--- Task item ---
Tally the lines below that include the string "import". Reply with the total only.
---
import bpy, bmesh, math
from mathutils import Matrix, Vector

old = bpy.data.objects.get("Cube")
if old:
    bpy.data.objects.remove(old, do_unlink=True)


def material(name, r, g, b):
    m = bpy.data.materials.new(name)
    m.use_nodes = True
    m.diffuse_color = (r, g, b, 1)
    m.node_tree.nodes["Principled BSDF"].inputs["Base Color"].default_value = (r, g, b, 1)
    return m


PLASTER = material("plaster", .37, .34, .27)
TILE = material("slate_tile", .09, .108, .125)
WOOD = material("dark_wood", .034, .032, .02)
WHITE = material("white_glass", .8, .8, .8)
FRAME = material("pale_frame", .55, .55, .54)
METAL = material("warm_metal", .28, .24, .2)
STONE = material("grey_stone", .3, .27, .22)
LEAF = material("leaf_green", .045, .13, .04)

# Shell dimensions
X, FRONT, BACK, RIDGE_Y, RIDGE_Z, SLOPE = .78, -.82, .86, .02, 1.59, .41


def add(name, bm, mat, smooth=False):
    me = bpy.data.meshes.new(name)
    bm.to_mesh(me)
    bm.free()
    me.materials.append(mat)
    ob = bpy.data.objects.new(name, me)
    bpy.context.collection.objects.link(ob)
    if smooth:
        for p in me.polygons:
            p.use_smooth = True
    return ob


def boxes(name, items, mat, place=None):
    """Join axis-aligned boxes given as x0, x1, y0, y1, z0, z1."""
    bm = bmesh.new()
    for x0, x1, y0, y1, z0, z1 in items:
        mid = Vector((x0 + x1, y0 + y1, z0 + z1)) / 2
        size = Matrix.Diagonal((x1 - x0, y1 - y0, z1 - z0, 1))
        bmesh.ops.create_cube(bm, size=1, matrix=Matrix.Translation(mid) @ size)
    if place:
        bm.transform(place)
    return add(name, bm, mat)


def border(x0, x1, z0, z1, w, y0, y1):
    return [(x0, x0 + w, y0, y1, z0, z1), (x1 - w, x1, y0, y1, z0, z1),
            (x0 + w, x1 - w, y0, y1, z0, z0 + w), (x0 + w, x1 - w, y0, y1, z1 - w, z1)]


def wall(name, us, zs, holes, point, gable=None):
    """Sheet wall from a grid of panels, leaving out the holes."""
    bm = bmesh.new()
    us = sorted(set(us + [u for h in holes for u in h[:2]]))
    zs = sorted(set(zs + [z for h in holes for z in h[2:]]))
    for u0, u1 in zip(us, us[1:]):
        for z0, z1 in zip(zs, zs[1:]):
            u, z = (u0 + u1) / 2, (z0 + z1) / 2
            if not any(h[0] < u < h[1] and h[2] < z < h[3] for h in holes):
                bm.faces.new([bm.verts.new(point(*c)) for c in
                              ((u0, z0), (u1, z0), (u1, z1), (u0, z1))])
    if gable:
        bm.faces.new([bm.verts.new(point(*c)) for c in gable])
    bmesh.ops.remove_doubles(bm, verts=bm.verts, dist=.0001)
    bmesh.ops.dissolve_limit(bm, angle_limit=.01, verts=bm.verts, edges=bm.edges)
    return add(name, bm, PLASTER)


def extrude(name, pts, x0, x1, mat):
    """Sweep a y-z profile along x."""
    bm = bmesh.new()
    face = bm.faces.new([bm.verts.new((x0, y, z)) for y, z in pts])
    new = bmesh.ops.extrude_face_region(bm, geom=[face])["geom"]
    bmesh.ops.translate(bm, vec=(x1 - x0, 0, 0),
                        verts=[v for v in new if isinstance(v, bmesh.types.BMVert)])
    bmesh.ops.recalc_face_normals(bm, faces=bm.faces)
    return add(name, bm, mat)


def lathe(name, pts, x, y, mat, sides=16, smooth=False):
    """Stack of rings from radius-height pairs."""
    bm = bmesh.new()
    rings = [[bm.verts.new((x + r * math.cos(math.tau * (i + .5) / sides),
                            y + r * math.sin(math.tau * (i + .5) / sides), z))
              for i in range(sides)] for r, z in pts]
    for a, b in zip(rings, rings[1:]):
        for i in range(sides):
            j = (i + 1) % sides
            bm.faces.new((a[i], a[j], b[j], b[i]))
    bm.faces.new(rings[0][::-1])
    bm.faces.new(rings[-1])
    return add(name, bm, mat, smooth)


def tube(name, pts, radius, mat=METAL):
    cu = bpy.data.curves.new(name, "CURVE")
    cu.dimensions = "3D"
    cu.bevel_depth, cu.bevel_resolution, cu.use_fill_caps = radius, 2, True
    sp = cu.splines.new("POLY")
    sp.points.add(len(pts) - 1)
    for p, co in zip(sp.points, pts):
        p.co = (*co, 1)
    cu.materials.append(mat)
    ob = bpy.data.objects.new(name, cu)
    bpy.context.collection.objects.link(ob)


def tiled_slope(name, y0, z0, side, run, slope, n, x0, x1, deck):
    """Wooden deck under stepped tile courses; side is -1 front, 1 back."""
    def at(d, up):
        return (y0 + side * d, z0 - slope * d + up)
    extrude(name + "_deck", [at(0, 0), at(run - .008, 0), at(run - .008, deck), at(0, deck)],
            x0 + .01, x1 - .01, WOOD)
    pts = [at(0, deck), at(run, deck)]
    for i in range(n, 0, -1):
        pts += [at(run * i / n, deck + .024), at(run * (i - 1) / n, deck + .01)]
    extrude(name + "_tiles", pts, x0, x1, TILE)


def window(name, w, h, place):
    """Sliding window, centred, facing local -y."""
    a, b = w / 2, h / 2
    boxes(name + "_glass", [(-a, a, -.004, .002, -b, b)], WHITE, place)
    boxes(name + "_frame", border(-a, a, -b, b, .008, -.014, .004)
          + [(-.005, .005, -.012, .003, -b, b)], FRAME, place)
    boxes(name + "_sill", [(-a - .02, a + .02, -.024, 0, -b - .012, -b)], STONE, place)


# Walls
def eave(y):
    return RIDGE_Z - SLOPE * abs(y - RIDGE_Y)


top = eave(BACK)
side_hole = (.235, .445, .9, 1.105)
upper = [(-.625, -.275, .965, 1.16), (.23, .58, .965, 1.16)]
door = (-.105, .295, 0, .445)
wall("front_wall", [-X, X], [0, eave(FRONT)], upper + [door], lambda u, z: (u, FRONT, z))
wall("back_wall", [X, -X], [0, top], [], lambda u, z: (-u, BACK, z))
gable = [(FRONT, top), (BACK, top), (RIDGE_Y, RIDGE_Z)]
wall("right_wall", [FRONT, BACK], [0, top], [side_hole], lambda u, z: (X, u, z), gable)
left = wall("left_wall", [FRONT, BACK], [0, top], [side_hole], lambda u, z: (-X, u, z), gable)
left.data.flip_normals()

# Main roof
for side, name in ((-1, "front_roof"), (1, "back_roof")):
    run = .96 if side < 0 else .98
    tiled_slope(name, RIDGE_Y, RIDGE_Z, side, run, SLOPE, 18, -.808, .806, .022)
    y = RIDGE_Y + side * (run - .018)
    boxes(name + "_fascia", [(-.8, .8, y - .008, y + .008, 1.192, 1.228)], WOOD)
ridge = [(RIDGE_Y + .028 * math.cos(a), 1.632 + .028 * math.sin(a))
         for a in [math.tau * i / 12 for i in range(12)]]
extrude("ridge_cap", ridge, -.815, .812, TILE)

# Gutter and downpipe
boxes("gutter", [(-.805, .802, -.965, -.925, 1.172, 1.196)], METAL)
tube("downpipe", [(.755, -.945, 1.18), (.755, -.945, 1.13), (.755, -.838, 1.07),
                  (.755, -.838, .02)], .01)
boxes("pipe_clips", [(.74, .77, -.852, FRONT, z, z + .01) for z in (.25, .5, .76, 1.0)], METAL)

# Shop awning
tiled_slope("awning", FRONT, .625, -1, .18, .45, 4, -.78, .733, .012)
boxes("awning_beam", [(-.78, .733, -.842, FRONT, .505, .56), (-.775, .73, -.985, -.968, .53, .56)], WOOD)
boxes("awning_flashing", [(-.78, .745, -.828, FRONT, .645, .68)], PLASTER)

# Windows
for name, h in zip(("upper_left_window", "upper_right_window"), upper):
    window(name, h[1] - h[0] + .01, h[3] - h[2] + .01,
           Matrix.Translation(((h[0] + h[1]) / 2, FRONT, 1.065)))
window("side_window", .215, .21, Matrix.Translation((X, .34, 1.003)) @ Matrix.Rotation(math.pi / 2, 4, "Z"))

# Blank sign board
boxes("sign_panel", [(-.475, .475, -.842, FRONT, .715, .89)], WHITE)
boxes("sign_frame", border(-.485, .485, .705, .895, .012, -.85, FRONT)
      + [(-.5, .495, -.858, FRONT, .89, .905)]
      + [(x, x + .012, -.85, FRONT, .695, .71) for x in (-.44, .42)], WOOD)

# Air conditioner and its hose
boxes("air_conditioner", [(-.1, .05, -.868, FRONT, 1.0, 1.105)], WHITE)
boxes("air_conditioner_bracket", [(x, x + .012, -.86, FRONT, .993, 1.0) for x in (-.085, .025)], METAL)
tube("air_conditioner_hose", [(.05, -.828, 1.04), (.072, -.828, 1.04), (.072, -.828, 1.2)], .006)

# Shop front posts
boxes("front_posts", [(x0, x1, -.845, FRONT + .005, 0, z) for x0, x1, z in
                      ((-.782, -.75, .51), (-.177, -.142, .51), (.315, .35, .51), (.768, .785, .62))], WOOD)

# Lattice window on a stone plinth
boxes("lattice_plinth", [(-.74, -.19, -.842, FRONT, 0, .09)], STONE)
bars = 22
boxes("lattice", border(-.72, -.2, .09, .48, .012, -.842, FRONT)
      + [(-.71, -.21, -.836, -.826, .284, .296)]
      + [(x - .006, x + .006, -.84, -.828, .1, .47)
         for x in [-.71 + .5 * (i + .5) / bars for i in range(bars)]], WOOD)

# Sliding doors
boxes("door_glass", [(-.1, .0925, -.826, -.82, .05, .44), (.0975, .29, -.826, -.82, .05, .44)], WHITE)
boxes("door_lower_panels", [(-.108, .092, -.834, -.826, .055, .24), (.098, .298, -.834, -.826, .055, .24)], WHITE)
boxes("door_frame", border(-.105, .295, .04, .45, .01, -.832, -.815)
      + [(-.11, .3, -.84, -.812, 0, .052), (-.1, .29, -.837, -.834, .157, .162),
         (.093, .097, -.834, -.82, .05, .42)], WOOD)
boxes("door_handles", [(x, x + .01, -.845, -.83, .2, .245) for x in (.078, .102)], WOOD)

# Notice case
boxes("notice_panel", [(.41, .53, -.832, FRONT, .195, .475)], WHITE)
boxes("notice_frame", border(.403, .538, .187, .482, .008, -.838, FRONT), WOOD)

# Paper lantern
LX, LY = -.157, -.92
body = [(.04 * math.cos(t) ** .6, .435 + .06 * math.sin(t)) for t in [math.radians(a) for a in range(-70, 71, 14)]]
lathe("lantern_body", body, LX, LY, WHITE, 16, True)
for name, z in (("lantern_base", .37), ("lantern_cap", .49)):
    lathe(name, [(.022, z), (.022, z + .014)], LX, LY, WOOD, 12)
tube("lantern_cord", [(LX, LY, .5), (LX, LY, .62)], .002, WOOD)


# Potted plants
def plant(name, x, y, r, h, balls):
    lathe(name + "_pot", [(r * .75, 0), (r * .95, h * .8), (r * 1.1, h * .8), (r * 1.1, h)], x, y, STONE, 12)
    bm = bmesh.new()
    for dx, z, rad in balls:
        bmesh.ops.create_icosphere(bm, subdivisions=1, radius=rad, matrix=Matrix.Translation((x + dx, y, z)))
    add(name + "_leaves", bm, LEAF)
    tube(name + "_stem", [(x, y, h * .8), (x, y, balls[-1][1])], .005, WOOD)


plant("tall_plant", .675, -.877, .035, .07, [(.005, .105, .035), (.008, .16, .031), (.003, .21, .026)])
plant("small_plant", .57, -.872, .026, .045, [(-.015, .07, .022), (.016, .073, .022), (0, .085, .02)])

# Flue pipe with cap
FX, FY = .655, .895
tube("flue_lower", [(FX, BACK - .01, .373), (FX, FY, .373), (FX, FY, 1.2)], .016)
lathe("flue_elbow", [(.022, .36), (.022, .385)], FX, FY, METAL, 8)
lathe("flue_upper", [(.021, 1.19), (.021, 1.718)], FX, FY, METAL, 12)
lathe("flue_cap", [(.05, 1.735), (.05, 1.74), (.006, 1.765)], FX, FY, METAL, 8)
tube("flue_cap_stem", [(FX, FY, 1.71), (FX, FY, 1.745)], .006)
---
--- Written response ---
2